In high school, like a lot of the kids here, I was an overachiever. Overachievers, as a species, have this nasty habit of wrapping their identities around their successes. Not only is this culture of success a breeding ground for inflated egos and pretentiousness, but it, paradoxically, cultivates deep insecurity. Because, when you are constantly achieving (in academics, sports, clubs, internships, the works), what happens when, all of a sudden, you fail? Overachievers must really be masochists because, when college application time comes around, they tend to apply to the most selective schools and scholarships. They are just asking for rejection. And, when that time came for me, it shook me to my core. All my eggs were in one flimsy basket that was annihilated by an Indiana Jones-style steamrolling boulder of reality. And it was one of the best things to ever happen to me.
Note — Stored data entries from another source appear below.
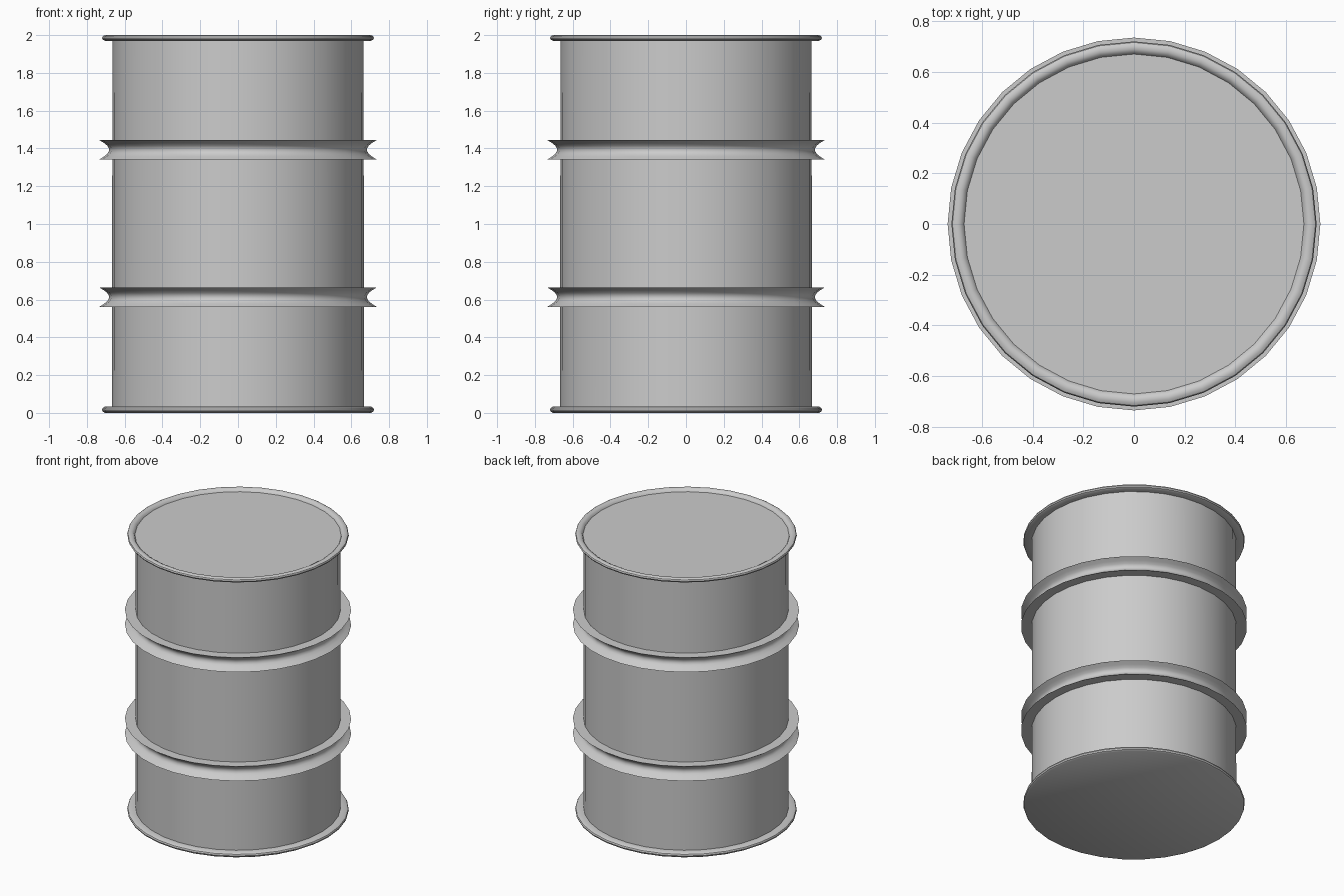
import bpy, bmesh
from math import sin, cos, pi, radians

if "Cube" in bpy.data.objects:
    bpy.data.objects.remove(bpy.data.objects["Cube"])

SIDES = 32


def lathe(name, profile, closed=False):
    """Spin a (radius, z) profile around z; radius 0 makes a pole."""
    bm = bmesh.new()
    rings = []
    for r, z in profile:
        if r == 0:
            rings.append([bm.verts.new((0, 0, z))] * SIDES)
        else:
            rings.append([bm.verts.new((r * cos(2 * pi * i / SIDES),
                                        r * sin(2 * pi * i / SIDES), z))
                          for i in range(SIDES)])
    pairs = list(zip(rings, rings[1:]))
    if closed:
        pairs.append((rings[-1], rings[0]))
    for a, b in pairs:
        for i in range(SIDES):
            j = (i + 1) % SIDES
            bm.faces.new(list(dict.fromkeys((a[i], a[j], b[j], b[i]))))
    bmesh.ops.recalc_face_normals(bm, faces=bm.faces)
    mesh = bpy.data.meshes.new(name)
    bm.to_mesh(mesh)
    bm.free()
    obj = bpy.data.objects.new(name, mesh)
    bpy.context.collection.objects.link(obj)
    bpy.ops.object.select_all(action='DESELECT')
    obj.select_set(True)
    bpy.context.view_layer.objects.active = obj
    bpy.ops.object.shade_smooth_by_angle(angle=radians(35))
    return obj


# Barrel wall with a slightly sunken lid and a rolled rim at each end
def rolled(z0, z1):
    h = z1 - z0
    return [(0.665, z0), (0.705, z0), (0.716, z0 + 0.2 * h), (0.72, z0 + 0.5 * h),
            (0.716, z0 + 0.8 * h), (0.705, z1)]


body = [(0, 0)] + rolled(0, 0.033)[1:] + [(0.667, 0.033)]
body += rolled(1.97, 2.0) + [(0.69, 2.0), (0.677, 1.993), (0.67, 1.98), (0, 1.98)]
lathe("barrel_body", body)

# Two hoops with flared lips and a curved groove between them
for name, mid in (("lower_hoop", 0.613), ("upper_hoop", 1.393)):
    groove = [(0.735, -0.052), (0.71, -0.036), (0.692, -0.022), (0.684, -0.008),
              (0.684, 0.008), (0.692, 0.022), (0.71, 0.036), (0.735, 0.052)]
    hoop = [(0.66, -0.052)] + groove + [(0.66, 0.052)]
    lathe(name, [(r, mid + z) for r, z in hoop], closed=True)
Before I entered college, I had reconciled with this change in self-image. I realized that I had ingrained this narrative of successful, overworking, driven overachiever into the fabric of my identity. I realized the dangers this brought on to me: overloading myself with work, inflating my ego with successes, being crushed when rejection came my way and not giving myself time to relax. I also realized that wasn’t quite who I was anymore. At the same time, I was thrilled. You know that phrase “you can be anyone you want to be”? Well, it actually seemed true. I wasn’t stuck in some distorted image of myself. Instead, I had a few traits about myself I knew to be true, but, largely, I was a blank slate.

I’ve come to a couple conclusions, since then. Number one is that your identity is never set in stone. Who you are now holds no permanence, not if you don’t want it to. People change all the time. Don’t let who you think you are now hinder your working on who you want to be. That leads to the second thought I had: you need to work on your identity - it is an active interaction.

The point here is that you don’t have to know who you are all the time. In fact, it can sometimes be worse to have a rigid self-image. Think you are too introverted? Too talkative? Too slow? The largest obstacle to being who you want to be is giving into the misconception that you have a set character that you cannot alter. Be who you want to be! Don’t worry so much about your identity! You have so many other things to stress over. Don’t get stuck up in the trap of “searching for your identity.” It’s not hiding out in the woods somewhere, just waiting for you to follow a cute treasure map to find it at the red X.  In life, you get to create your own identity, and, if that isn’t empowering, I don’t know what is.

My identity is TBD, and I wouldn’t have it any other way. I’m not going to rush something I have the rest of my life to figure out, to create and to shape. Knowing who I am? I’ll take a rain check on that one.